University of Oxford
Principal Investigator: Marcel Fafchamps
Jobs are hard to find in Africa. Searching for jobs in African labour markets is both expensive and time consuming and, as a result, new employment opportunities are often not shared equally. Many economies in sub-Saharan Africa have achieved high and sustained growth in the last decade. However, economic expansion has rarely been followed by marked improvements in the labour market outcomes of the poor. There is growing awareness that difficulties in looking for jobs, arising in particular from the geographical distance between low-income residential areas and job hubs, may be preventing economic growth from being truly pro-poor in urban settings. Policy makers have taken a keen interest in these issues, as evidenced both in the targets for the development of job information services and job seeker assistance programmes set in 2010 by the Government of Ethiopia. However, insufficient descriptive data on the ways in which people look for jobs, and a lack of rigorous evaluation of job search assistance programmes in the sub-Saharan African context are limiting the use of these new policy tools.
We will run a novel Randomised Control Trial (RCT) to evaluate two different policies to lower search costs for prospective workers: (i) the provision of transport vouchers for those seeking work; and (ii) the provision of information about job vacancies. We anticipate that, by making the job search process easier, job seekers will search harder for jobs, and will expect better offers from employers before they accept a position. We will investigate the impacts of the two programmes on both individual search choices and labour market outcomes. We will also measure the effects of our policies on those who are not offered the new opportunities.
We will run this trial in Addis Ababa, the capital of Ethiopia. Addis Ababa is an ideal place to study the costs of job search. Ethiopia is currently enjoying impressive economic growth; however, Addis Ababa still has large numbers of urban unemployed. The city is growing and sprawling, with many people living away from the clusters of new jobs. Transportation costs from the suburbs to the city centre are high, making frequent visits to work sites for job applications or interviews unaffordable for many.
We have designed a field experiment to learn about the impediments that young Ethiopians face in finding work. We are focussing on two difficulties in particular: the cost of transport to urban centres, and the problems that talented employees face in persuading potential employers of their worth (sometimes termed ‘asymmetric information problems’). We have designed two different responses ('treatments') to these problems. To deal with the first problem, we will provide vouchers for transport into central Addis Ababa. To deal with the second problem, we will run an innovative screening and certification service. We will randomly choose some participants to receive each treatment, and we will test the difference in outcomes between those who receive the treatments and those who do not. We will collect data using traditional face-to-face interviews; we will also use an innovative phone-based survey to track participants at weekly intervals.
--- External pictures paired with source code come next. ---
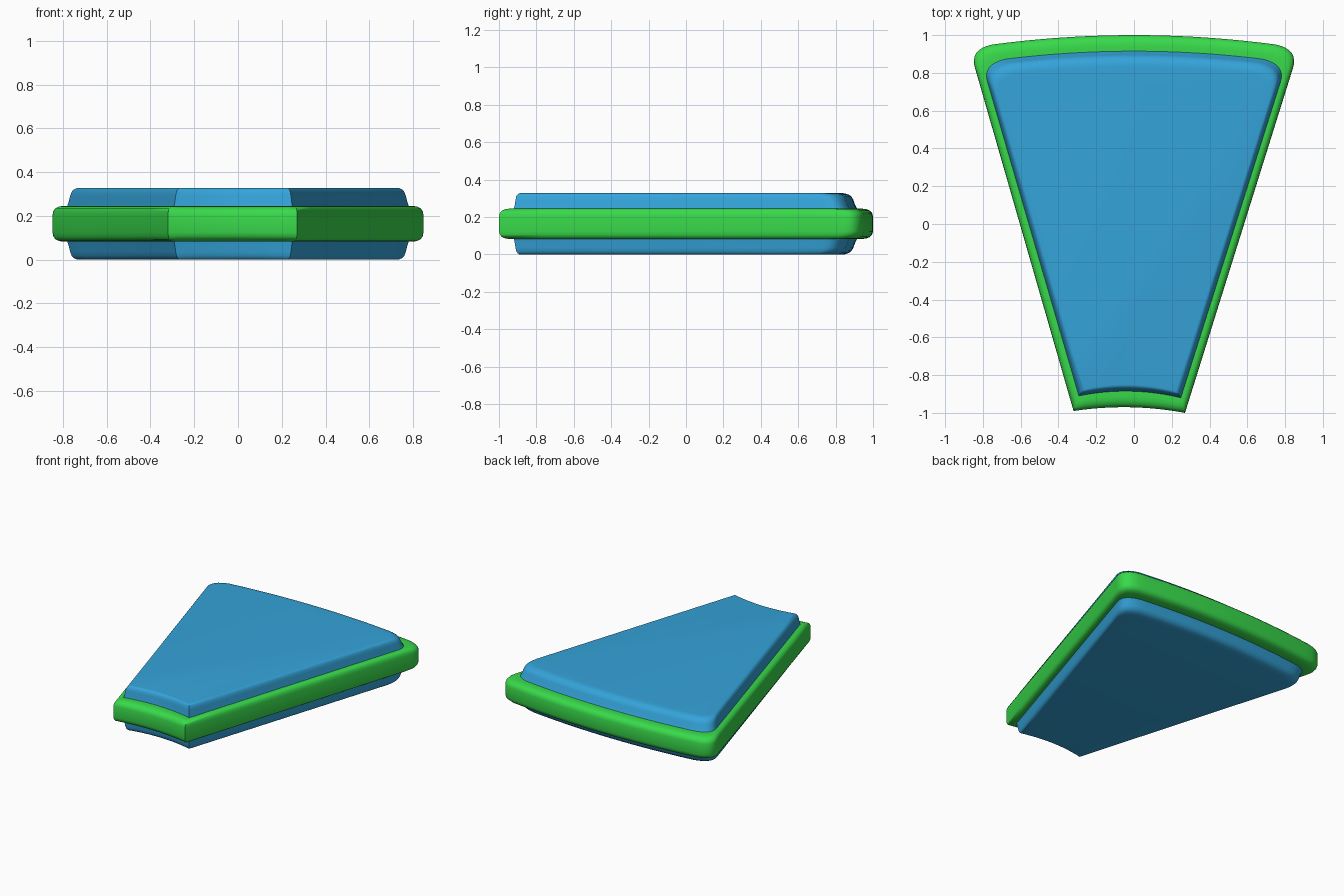
import bpy, math
from mathutils import Vector

if "Cube" in bpy.data.objects:
    bpy.data.objects.remove(bpy.data.objects["Cube"])

MID = 0.164  # mid height; both halves mirror about it


def bezier(a, c, b, n=8):
    return [a * (1 - t) ** 2 + c * 2 * t * (1 - t) + b * t * t
            for t in (i / n for i in range(n + 1))]


def arc(a, b, bulge, n):
    # shallow arc, interior points only
    return [a.lerp(b, i / n) + Vector((0, bulge * (1 - (2 * i / n - 1) ** 2)))
            for i in range(1, n)]


def outline(bl, br, dip, side, corner, end, top):
    """Wedge outline: concave short end, rounded far corners, convex far end."""
    bl, br, s, c, e = (Vector(p) for p in (bl, br, side, corner, end))
    flip = lambda p: Vector((-p.x, p.y))
    sides_r = [br.lerp(s, i / 8) for i in range(8)]
    sides_l = [flip(s).lerp(bl, i / 8) for i in range(1, 8)]
    right = bezier(s, c, e)
    left = [flip(p) for p in reversed(right)]
    return (sides_r + right + arc(e, flip(e), top - e.y, 24) + left
            + sides_l + [bl] + arc(bl, br, dip, 12))


RIM = outline((-0.32, -0.99), (0.27, -1.0), 0.025, (0.84, 0.82), (0.875, 0.925), (0.75, 0.95), 1.0)
WALL = outline((-0.292, -0.91), (0.248, -0.92), 0.03, (0.775, 0.75), (0.805, 0.845), (0.68, 0.873), 0.915)
FLAT = outline((-0.262, -0.875), (0.222, -0.885), 0.03, (0.72, 0.67), (0.745, 0.765), (0.62, 0.795), 0.83)


def mix(a, b, t):
    return [p.lerp(q, t) for p, q in zip(a, b)]


def loft(name, shells, color):
    """Each shell: list of (outline, z) rings from low to high, plus cap flags."""
    verts, faces = [], []
    for rings, cap_low, cap_high in shells:
        base, n = len(verts), len(RIM)
        for pts, z in rings:
            verts += [(p.x, p.y, z) for p in pts]
        for r in range(len(rings) - 1):
            a = base + r * n
            for i in range(n):
                j = (i + 1) % n
                faces.append((a + i, a + j, a + n + j, a + n + i))
        if cap_low:
            faces.append(tuple(base + i for i in reversed(range(n))))
        if cap_high:
            a = base + (len(rings) - 1) * n
            faces.append(tuple(a + i for i in range(n)))
    me = bpy.data.meshes.new(name)
    me.from_pydata(verts, [], faces)
    ob = bpy.data.objects.new(name, me)
    bpy.context.collection.objects.link(ob)
    mat = bpy.data.materials.new(name + "_color")
    mat.diffuse_color = color
    mat.use_nodes = True
    mat.node_tree.nodes["Principled BSDF"].inputs["Base Color"].default_value = mat.diffuse_color
    me.materials.append(mat)
    bpy.context.view_layer.objects.active = ob
    ob.select_set(True)
    bpy.ops.object.shade_smooth_by_angle(angle=math.radians(45))
    ob.select_set(False)
    return ob


def mirrored(half):
    return [(pts, 2 * MID - z) for pts, z in reversed(half)]


# rounded band around the middle
half = [(RIM, MID + 0.04), (mix(RIM, WALL, 0.06), MID + 0.058),
        (mix(RIM, WALL, 0.2), MID + 0.071), (mix(RIM, WALL, 0.45), MID + 0.079),
        (mix(RIM, WALL, 0.7), MID + 0.081), (WALL, MID + 0.081)]
loft("edge_band", [(mirrored(half) + half, False, False)], (0.04, 0.7, 0.07, 1))

# raised panels with softened edges above and below the band
panel = [(WALL, MID + 0.081), (mix(WALL, FLAT, 0.12), MID + 0.1),
         (mix(WALL, FLAT, 0.24), MID + 0.128), (mix(WALL, FLAT, 0.36), MID + 0.146),
         (mix(WALL, FLAT, 0.55), MID + 0.157), (mix(WALL, FLAT, 0.78), MID + 0.163),
         (FLAT, MID + 0.164)]
loft("panels", [(panel, False, True), (mirrored(panel), True, False)], (0.035, 0.37, 0.7, 1))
The foremost aim of this study is to estimate the impact of our job search interventions on the probability of transitioning from joblessness to employment. Further, by comparing the impacts of our two treatments, we seek to uncover whether it is a lack of information about job opportunities, or more generally lack of access to the city, that creates the most significant search costs. We will also estimate the different mechanisms that drive these effects, with a particular emphasis on the role of social networks. Together, our results should shed light on the appropriateness of different policies to improve access to jobs for the unemployed in large Ethiopian and other African cities.
We envisage that our project will be able to answer questions related both to the implementation of scalable economic and urban policy, as well as answering important theoretical questions related to job search and the role of frictions in African labour markets. If successful, the impact of our transport subsidy could provide guidance and advocacy for a variety of urban transport programmes. Similarly, the information treatment can provide lessons for the design of vacancies information services for the unemployed. Together, the treatments promise new lessons on the comparative costs and benefits of facilitating job search among urban African youth.